Department of Literature and Modern Languages
The Caribbean Review of Books (CRB)
Zombies are generally understood as beings trapped in limbo between life and death, and have historically been associated with the Haitian practice of Vodoun. They are considered the products of the work of a bokor (magician), who maintains control of the zombie. In his book The Serpent and the Rainbow (1985), later made into a movie, the American ethnobotanist Wade Davis claims that zombification of a living person is indeed medically possible, through the use of tetrodotoxin, a chemical derived from the pufferfish. In Passage of Darkness: The Ethnobiology of the Haitian Zombie (1988), Davis cites a variety of theories about the origin of the word “zombie,” including possible derivation from the French les ombres, or shadows; from jumbie or duppy, Caribbean words for “ghost”; and the Arawak term zemis, “souls of the dead.” However, Davis believes the term is African in origin, most likely deriving from the Kongo word nzambi, which refers to the spirit of a dead person.

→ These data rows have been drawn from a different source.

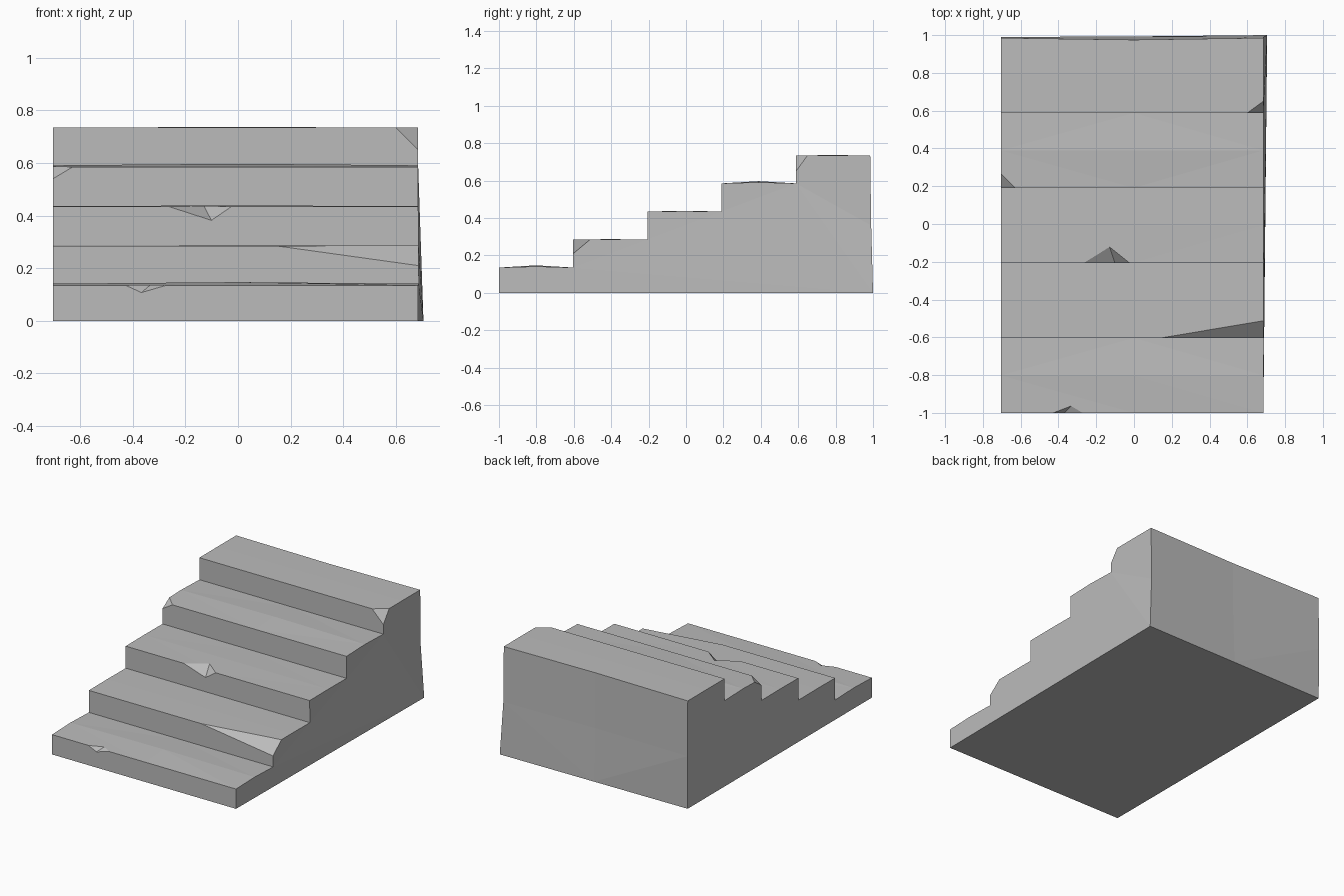
import bpy
import bmesh
from mathutils import Vector

cube = bpy.data.objects.get("Cube")
if cube:
    bpy.data.objects.remove(cube, do_unlink=True)

stone = bpy.data.materials.new("grey_stone")
stone.use_nodes = True
colour = (0.5, 0.5, 0.5, 1)
stone.diffuse_color = colour
stone.node_tree.nodes["Principled BSDF"].inputs["Base Color"].default_value = colour

STEPS = 5
LEFT, RIGHT, DEPTH, RISE = -0.703, 0.685, 0.397, 0.15
HUMPS = [0.012, 0.002, 0.003, 0.012, 0.001]


def add_object(name, bm):
    mesh = bpy.data.meshes.new(name)
    bmesh.ops.recalc_face_normals(bm, faces=bm.faces[:])
    bm.to_mesh(mesh)
    bm.free()
    mesh.materials.append(stone)
    obj = bpy.data.objects.new(name, mesh)
    bpy.context.collection.objects.link(obj)
    return obj


def profile(side):
    """Closed outline at one station: -1 is the right end, 0 the middle, 1 the left end."""
    pts = [(-1, 0)]
    for i in range(STEPS):
        y = -1 + DEPTH * i
        z = 0.135 + RISE * i
        pts += [(y, z),
                (y + DEPTH / 2, z + HUMPS[i] * (1 - 0.5 * abs(side)))]
        if i < STEPS - 1:
            pts.append((y + DEPTH, z))
    bow = 0.01 if side == 0 else 0
    top = 0.135 + RISE * (STEPS - 1)
    pts += [(0.985 - bow, top), (0.99 - bow, 0.36), (0.993 + 0.007 * side, 0)]
    return pts


# Staircase block, lofted across three stations with a slightly flared foot
bm = bmesh.new()
rings = []
for side, x in ((-1, LEFT), (0, 0), (1, RIGHT)):
    ring = []
    for y, z in profile(side):
        flare = 0.02 * max(0, 1 - z / 0.36) * (y + 1) / 2 if side == 1 else 0
        ring.append(bm.verts.new((x + flare, y, z)))
    rings.append(ring)
for a, b in zip(rings, rings[1:]):
    for i in range(len(a)):
        j = (i + 1) % len(a)
        bm.faces.new((a[i], a[j], b[j], b[i]))
bm.faces.new(rings[0])
bm.faces.new(rings[-1])
bm.normal_update()
bmesh.ops.triangulate(bm, faces=bm.faces[:])
stairs = add_object("stone_stairs", bm)


def chip_off(points):
    """Cut the tetrahedron with these four corners out of the stairs."""
    bm = bmesh.new()
    a, b, c, d = [bm.verts.new(p) for p in points]
    for face in ((a, b, c), (a, c, d), (a, d, b), (b, d, c)):
        bm.faces.new(face)
    cutter = add_object("chip_cutter", bm)
    cutter.hide_render = True
    cut = stairs.modifiers.new("chip", 'BOOLEAN')
    cut.operation = 'DIFFERENCE'
    cut.solver = 'EXACT'
    cut.object = cutter
    bpy.context.view_layer.objects.active = stairs
    bpy.ops.object.modifier_apply(modifier=cut.name)
    bpy.data.objects.remove(cutter, do_unlink=True)


# Edge chips: deepest point on the riser, two points on the nose, one on the tread
for chip in (
    ((-0.37, -1.003, 0.105), (-0.44, -1.003, 0.137), (-0.26, -1.003, 0.137), (-0.33, -0.96, 0.139)),
    ((-0.10, -0.209, 0.38), (-0.27, -0.209, 0.435), (-0.02, -0.209, 0.435), (-0.13, -0.12, 0.437)),
):
    deep = Vector(chip[0])
    chip_off([deep] + [deep + (Vector(p) - deep) * 1.3 for p in chip[1:]])

# Corner chips: the block corner, then how far the break runs along x, y and z
for corner, run in (
    ((RIGHT, -0.603, 0.285), (-0.54, 0.09, -0.075)),
    ((LEFT, 0.191, 0.585), (0.075, 0.07, -0.045)),
    ((RIGHT, 0.588, 0.735), (-0.085, 0.062, -0.085)),
):
    corner = Vector(corner)
    ends = [corner + Vector([run[k] if k == axis else 0 for k in range(3)]) for axis in range(3)]
    middle = sum(ends, Vector()) / 3
    chip_off([middle + (p - middle) * 1.3 for p in ends] + [corner + (corner - middle)])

Shaw-Nevins, A. E. (2011). Zombie Occupation. The Caribbean Review of Books (CRB) (28) Retrieved from https://nsuworks.nova.edu/shss_facarticles/851